January 28, 2014
Darwin Bio Paper
Darwin: The Man Who Changed the World
On February 12, 1809, a boy was born who would change the face of science, religion, and ethics around the world. His name was Charles Robert Darwin.
Darwin’s father was a doctor, and he was already forty-three by the time Charles was born at The Mount in Shrewsbury, England. Charles’ four siblings were Marianne, Caroline, Susan, and Erasmus. He was a bright but mischievous boy who made up crazy stories. Sadly, when he was only eight, his mother died, and his sisters were given charge of the household, while his father became more withdrawn than ever.
He didn’t enjoy school much, probably because he was taught the classics and did not have an appreciation for them. However, five years later, he and his brother Erasmus Darwin set up a makeshift chemistry lab in a shed, where they learned basic scientific principles of experimentation. Obviously, as seen in his later life, Darwin had a great potential for knowledge.
At sixteen, his father took him out of school and reprimanded him for his idleness. It seems Darwin was too idle and one of his few interests was actually rat-trapping! His father made him an assistant in his medical business so that the young Darwin would apply himself and be kept out of mischief. Then, his father decided that Charles should go to medical school, so that he would follow his father’s and his grandfather’s career path.
Unfortunately for Darwin’s father, the restless Charles did not take a liking to living with his brother across from the university. Apparently, not only did Darwin think medicine absurdly boring, but the sight of blood was abhorrent to him! He did, however, enjoy the chemistry lectures given there. His first year at the school was not particularly interesting, but another bright spot, besides chemistry, was that he was taught taxidermy by a freed black slave.
Darwin attended meetings of a certain Plinian society, which was not amenable to the idea of a God, but instead created naturalistic theories of creation. He gave a speech there, but on a decidedly uninteresting topic: skate-leech eggs and sea-mat larvae. Interestingly, around this time Darwin sat through a geology lecture and found it so incredibly tedious that he vowed never to pursue it in the future!

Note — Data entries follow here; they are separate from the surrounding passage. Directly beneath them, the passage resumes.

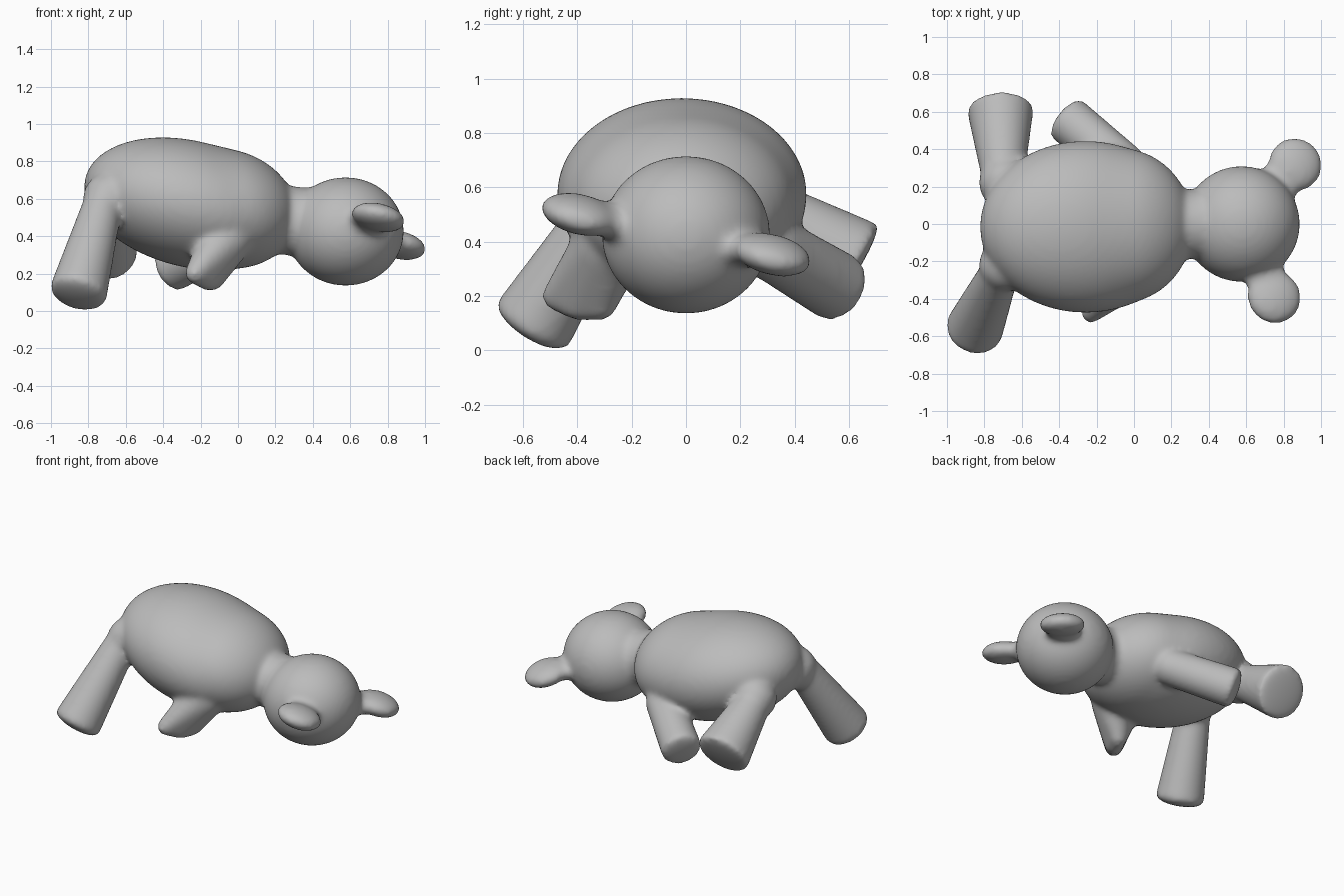
import bpy, bmesh, math
from mathutils import Vector, Matrix

if "Cube" in bpy.data.objects:
    bpy.data.objects.remove(bpy.data.objects["Cube"])

bm = bmesh.new()


def ellipsoid(center, radii, rot=Matrix.Identity(4), target=bm):
    m = Matrix.Translation(center) @ rot @ Matrix.Diagonal((*radii, 1))
    bmesh.ops.create_uvsphere(target, u_segments=48, v_segments=32, radius=1, matrix=m)


def limb(start, end, r_start, r_end, dome=0.03):
    """Tapered limb: round inside the body, softly domed at the paw."""
    a, b = Vector(start), Vector(end)
    b -= (b - a).normalized() * dome * 0.6
    rot = (b - a).to_track_quat('Z', 'Y').to_matrix().to_4x4()
    bmesh.ops.create_cone(bm, cap_ends=True, segments=40, radius1=r_start, radius2=r_end,
                          depth=(b - a).length, matrix=Matrix.Translation((a + b) / 2) @ rot)
    ellipsoid(a, (r_start,) * 3)
    ellipsoid(b, (r_end, r_end, dome), rot)


def hull(balls, rot=Matrix.Identity(4)):
    """Skin stretched around several ellipsoids, given as (center, radii)."""
    tmp = bmesh.new()
    for center, radii in balls:
        ellipsoid(center, radii, rot, tmp)
    bmesh.ops.delete(tmp, geom=tmp.faces[:], context='FACES_ONLY')
    res = bmesh.ops.convex_hull(tmp, input=tmp.verts[:], use_existing_faces=False)
    inner = {v for v in res["geom_interior"] if isinstance(v, bmesh.types.BMVert)}
    bmesh.ops.delete(tmp, geom=list(inner), context='VERTS')
    bmesh.ops.delete(tmp, geom=[e for e in tmp.edges if not e.link_faces], context='EDGES')
    skin = bpy.data.meshes.new("skin")
    tmp.to_mesh(skin)
    tmp.free()
    bm.from_mesh(skin)
    bpy.data.meshes.remove(skin)


# Torso, tilted down towards the head, with a fuller chest
hull([((-0.26, -0.015, 0.573), (0.575, 0.46, 0.337)),
      ((-0.075, -0.01, 0.548), (0.395, 0.415, 0.318))],
     Matrix.Rotation(math.radians(14), 4, 'Y'))

# Head and neck
head = Vector((0.575, 0, 0.425))
ellipsoid(head, (0.312, 0.31, 0.29))
limb((0.12, 0, 0.50), (0.48, 0, 0.46), 0.18, 0.19)

# Flat round ears, each with a short root running into the head
ear_rot = Vector((0.22, 0.24, 1)).to_track_quat('Z', 'Y').to_matrix().to_4x4()
for ear in (Vector((0.75, -0.39, 0.50)), Vector((0.862, 0.318, 0.352))):
    ellipsoid(ear, (0.147, 0.147, 0.07), ear_rot)
    ellipsoid(ear.lerp(head, 0.3), (0.115, 0.115, 0.065), ear_rot)

# Hind legs with rounded hips
limb((-0.72, -0.26, 0.58), (-0.86, -0.577, 0.075), 0.105, 0.155, 0.05)
ellipsoid((-0.69, -0.22, 0.60), (0.14, 0.14, 0.14))
limb((-0.70, 0.25, 0.535), (-0.715, 0.625, 0.305), 0.115, 0.178)
ellipsoid((-0.69, 0.22, 0.55), (0.14, 0.14, 0.14))

# Front legs: one pressed into a wedge, the other a plain stub
hull([((-0.055, -0.28, 0.39), (0.135,) * 3), ((-0.155, -0.30, 0.31), (0.085,) * 3),
      ((-0.23, -0.475, 0.20), (0.055,) * 3), ((-0.13, -0.31, 0.165), (0.055,) * 3),
      ((-0.165, -0.40, 0.165), (0.055,) * 3)])
limb((-0.05, 0.31, 0.38), (-0.37, 0.57, 0.225), 0.12, 0.13)

mesh = bpy.data.meshes.new("plush_bear")
bm.to_mesh(mesh)
bm.free()
bear = bpy.data.objects.new("plush_bear", mesh)
bpy.context.collection.objects.link(bear)

# Fuse the parts into one soft skin
remesh = bear.modifiers.new("fuse", 'REMESH')
remesh.mode = 'VOXEL'
remesh.voxel_size = 0.016
remesh.use_smooth_shade = True
soften = bear.modifiers.new("soften", 'SMOOTH')
soften.factor = 0.5
soften.iterations = 16

grey = bpy.data.materials.new("grey")
grey.diffuse_color = (0.5, 0.5, 0.5, 1)
grey.use_nodes = True
grey.node_tree.nodes["Principled BSDF"].inputs["Base Color"].default_value = grey.diffuse_color
mesh.materials.append(grey)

By the time Darwin ended his second year at medical school, he had quit for good. His next endeavor was to study to become a preacher, at Cambridge in 1827, but he again did not apply himself, instead choosing to party and catch beetles. It was at this time that he began to become involved with Fanny Owen, daughter of William Owen. However, in a few years they broke up because apparently Darwin was no sentimental lovebird but instead was overly absorbed in his beetle-catching.
Though Darwin was not fully attentive to his studies, he did eventually pass his final exam 10th out of 178 students. After leaving Cambridge, he began reading about natural history...